Antony Bradley, in a recent World Mag article, makes a relevant point. I don’t know if I agree with all of Bradley’s conclusions surrounding David Platt’s “Radical”, but I love this verse he expounds on:
But we urge you, brothers, to do this more and more, and to aspire to live quietly, and to mind your own affairs, and to work with your hands, as we instructed you, (1 Thess 4:10-11)
Other than the pet sins of lust and laziness, this is what I’ve struggled with more and more through out my adult years: Living an ordinary life. In our culture, there is a consistent torrential message of “living dreams”, “being awesome” and “setting the world on fire.” The general message is the people who do something extra ordinary (as culture dictates) in their life are the only ones not wasting their vapor. And, meanwhile, everyone else is regulated to spectators of this greatness.
At nineteen I had delusions of “conference headlining”, “bestselling books”, and “mission trip leading” grandeur. Now at twenty-nine I just want to see my famiy protected and provided for and my two boys fall in love with Jesus,,. and maybe at night catch a “Frasier” re-run with my wife. I’m woefully aware of how un extraordinary that sounds.
The church has adopted this same fervor with varying results. When I first became a Christian the common catchphrase was being “sold out.” Being sold out was usually directly correlated to how many people you witnessed to or invited to church. I’d be at visitation on Monday night, youth group on Wednesday night, and worship service twice on every Sunday. I was found at every lock in, mission trip, and ancillary bible study on the bulletin.
I was on point.
The tides have shifted slightly since then, but our fascination with extra biblical catchwords hasn’t. Now the focus is less directly church related and more about being “missional” or “radical.” Church folk, to express with greater accuracy the life of Christ in Scripture, are now beckoned out of the church walls to: adopt a third world child, start an inner city ministry, or go live amongst the tribal guerillas of the Congo.
There is definitely something to be said of souls committed to local church bodies and international missions. But these catchwords can muddle our spiritual vision and make us tragically far-sighted.

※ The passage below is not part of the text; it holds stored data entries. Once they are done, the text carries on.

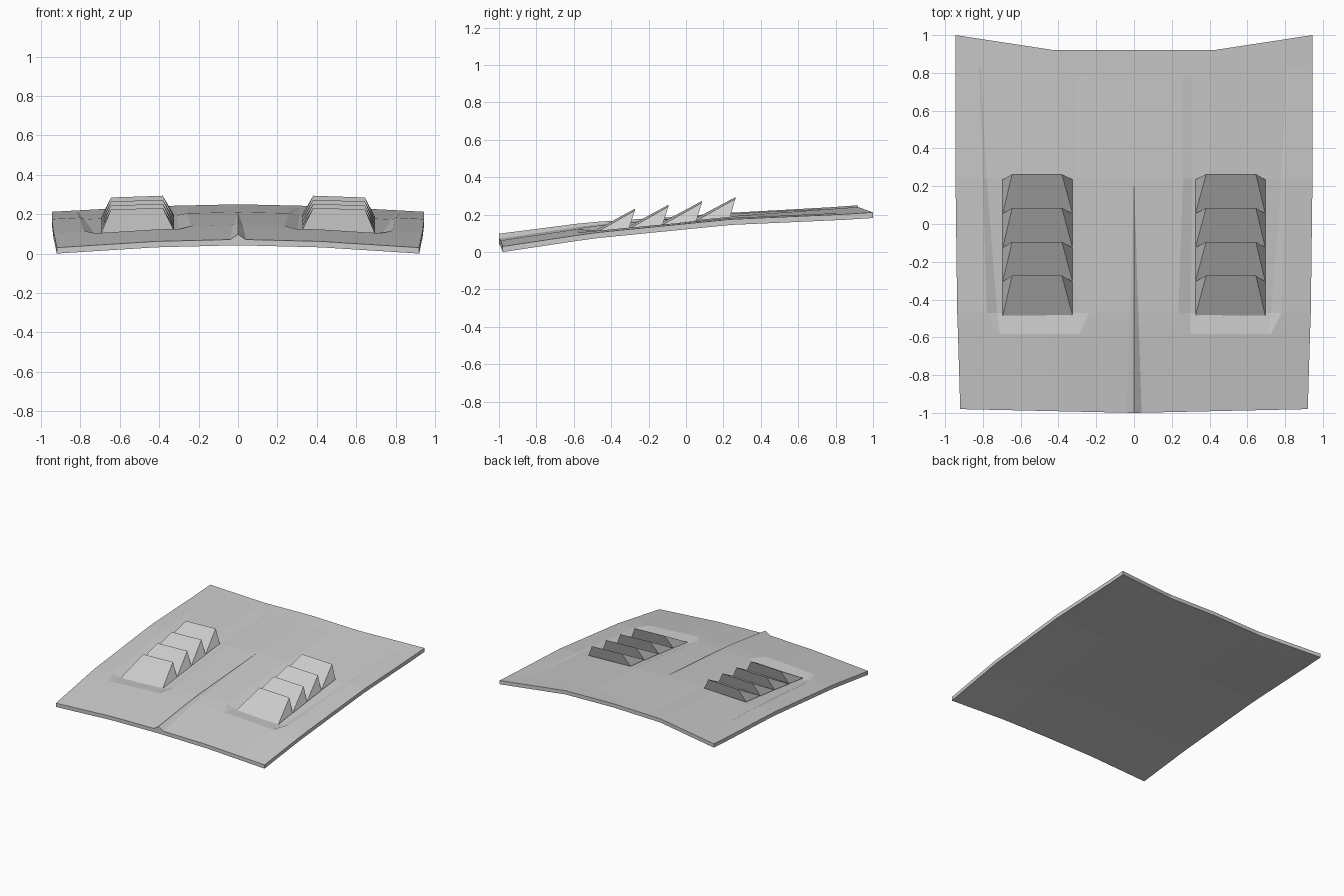
import bpy

if "Cube" in bpy.data.objects:
    bpy.data.objects.remove(bpy.data.objects["Cube"])

THICK = 0.03
# rows: centre y, edge y, centre z, edge z, half width, ridge half width, ridge height,
#       recess depth, recess columns (inner rim, inner floor, mid, outer floor, outer rim)
ROWS = [
    (-1.00, -0.98, 0.077, 0.035, 0.92, 0.040, 0.026, 0.0, (0.26, 0.32, 0.42, 0.70, 0.76)),
    (-0.585, -0.58, 0.138, 0.095, 0.932, 0.027, 0.018, 0.0, (0.29, 0.30, 0.42, 0.71, 0.725)),
    (-0.47, -0.47, 0.152, 0.110, 0.936, 0.023, 0.015, 0.023, (0.235, 0.30, 0.42, 0.725, 0.78)),
    (0.24, 0.24, 0.215, 0.180, 0.945, 0.0, 0.0, 0.010, (0.26, 0.31, 0.42, 0.78, 0.80)),
    (0.78, 0.84, 0.245, 0.207, 0.945, 0.0, 0.0, 0.0, (0.26, 0.31, 0.42, 0.81, 0.82)),
    (0.92, 1.00, 0.255, 0.217, 0.945, 0.0, 0.0, 0.0, (0.26, 0.31, 0.42, 0.81, 0.82)),
]


def crown(x, w):
    """Share of the centre-to-edge drop reached at x."""
    x = abs(x)
    return 0.25 * x / 0.42 if x < 0.42 else 0.25 + 0.75 * (x - 0.42) / (w - 0.42)


def edge_bow(x, w):
    return max(0.0, (abs(x) - 0.42) / (w - 0.42))


def make_mesh(name, verts, faces):
    import bmesh
    me = bpy.data.meshes.new(name)
    me.from_pydata(verts, [], faces)
    bm = bmesh.new()
    bm.from_mesh(me)
    bmesh.ops.remove_doubles(bm, verts=bm.verts, dist=0.0005)
    bmesh.ops.recalc_face_normals(bm, faces=bm.faces)
    bm.to_mesh(me)
    bm.free()
    ob = bpy.data.objects.new(name, me)
    bpy.context.collection.objects.link(ob)
    return ob


# Hood panel: crowned slab with centre ridge and two recesses
def panel_row(row, top):
    yc, ye, zc, ze, w, rw, rh, depth, cols = row
    half = [(rw, 0.0)] + [(x, depth if i in (1, 2, 3) else 0.0)
                          for i, x in enumerate(cols)] + [(w, 0.0)]
    full = [(-x, d) for x, d in reversed(half)] + [(0.0, -rh)] + half
    pts = []
    for x, d in full:
        y = yc + (ye - yc) * (edge_bow(x, w) if yc > 0 else abs(x) / w)
        z = zc + (ze - zc) * crown(x, w)
        pts.append((x, y, z - d if top else z - THICK))
    return pts


tops = [panel_row(r, True) for r in ROWS]
bots = [panel_row(r, False) for r in ROWS]
nr, nc = len(ROWS), len(tops[0])
verts = [p for r in tops + bots for p in r]
off = nr * nc
faces = []
for j in range(nr - 1):
    for i in range(nc - 1):
        a = j * nc + i
        quad = (a, a + 1, a + nc + 1, a + nc)
        faces += [quad, tuple(off + k for k in reversed(quad))]
    for c in (0, nc - 1):
        a = j * nc + c
        faces.append((a, a + nc, a + nc + off, a + off))
for i in range(nc - 1):
    for j in (0, nr - 1):
        a = j * nc + i
        faces.append((a, a + 1, a + 1 + off, a + off))
make_mesh("hood_panel", verts, faces)


# Louvers: four wedge slats on each side, leaning back
def louver(name, side, k):
    y0 = -0.485 + 0.18 * k
    zf, zb = 0.113 + 0.022 * k, 0.137 + 0.020 * k
    zt = 0.237 + 0.0205 * k
    pts = [(0.325, y0, zf + 0.008), (0.695, y0, zf - 0.006),
           (0.325, y0 + 0.18, zb + 0.006), (0.695, y0 + 0.18, zb - 0.006),
           (0.382, y0 + 0.212 - 0.001 * k, zt), (0.645, y0 + 0.212 - 0.001 * k, zt - 0.009)]
    pts = [(side * x, y, z) for x, y, z in pts]
    make_mesh(name, pts, [(0, 1, 5, 4), (2, 3, 5, 4), (0, 2, 4), (1, 3, 5), (0, 1, 3, 2)])


for label, side in (("left", -1), ("right", 1)):
    for k in range(4):
        louver(f"louver_{label}_{k + 1}", side, k)

# Settle the model on the ground and centre it
bpy.context.view_layer.update()
low = min(v.co.z for o in bpy.data.objects for v in o.data.vertices)
for o in bpy.data.objects:
    o.location.z -= low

I can attempt with grand boldness to save the world and yet lose my family. This can easily happen if I’m so enamored with the extraordinary call of reaching the lost out there that I neglect the extraordinary call of sacrificial love for my wife and little fallen boys in my home. The ordinary faithful life needs to be lived by the Christian, even the Christian called to the “comfortable” suburbs: Doing quality work at whatever job, paying the bills, protecting family dinner time, replacing light bulbs, sowing gospel seeds into one church.
Paul says strive to live “quietly”, while working and minding our own business. So much of missional/radical Christianity tells us to make the biggest counter cultural splash we can muster with our message and medium and life. But what of the small town boy who gets married at 19, has three kids by 25, and works as a car mechanic until his last days on earth? What of quiet faithfulness to a small family, a small church, and a small community for 50 years?
What if he likes Sarah Palin and spends his whole life voting Republican?
Can our modern artsy narcissistic hipster sensibilities handle all this?
Missional Christianity will probably only celebrate the life of that mechanic if he writes a book on missional life, starts a conference with missional headliners, adopts 15 Chinese children, or dies in an Indian leper colony.
Cause I mean, his family is kinda boring but social justice is the new Nintendo, right?
But the meaning of extraordinary should get turned on its head. It’s more extraordinary to be faithful to one wife until death than write a New York Times bestselling book on marriage. It’s more extraordinary to pour your love and leadership into your two children than lead a mega conference on parenting. Sometimes, it takes more spiritual backbone to share Christ to your nameless suburban neighbor across the street than confront a demon possessed Shaman in an African jungle.
So here’s where we are at: In the tenuous position between two ditches, balancing the commands of Christ the best we can. To not be overcome by the toxic materialistic fragrance of the American Dream on one side. And to not be discouraged by the heavy legalistic demands of radical/missional/sold out Christianity on the other.
To live faithfully in the ordinary
is the new extraordinary.
Where grace is the center and that is the only thing that will keep us from falling. Whether it happens to be in small towns, inner cities, suburbs, or third world ghettos.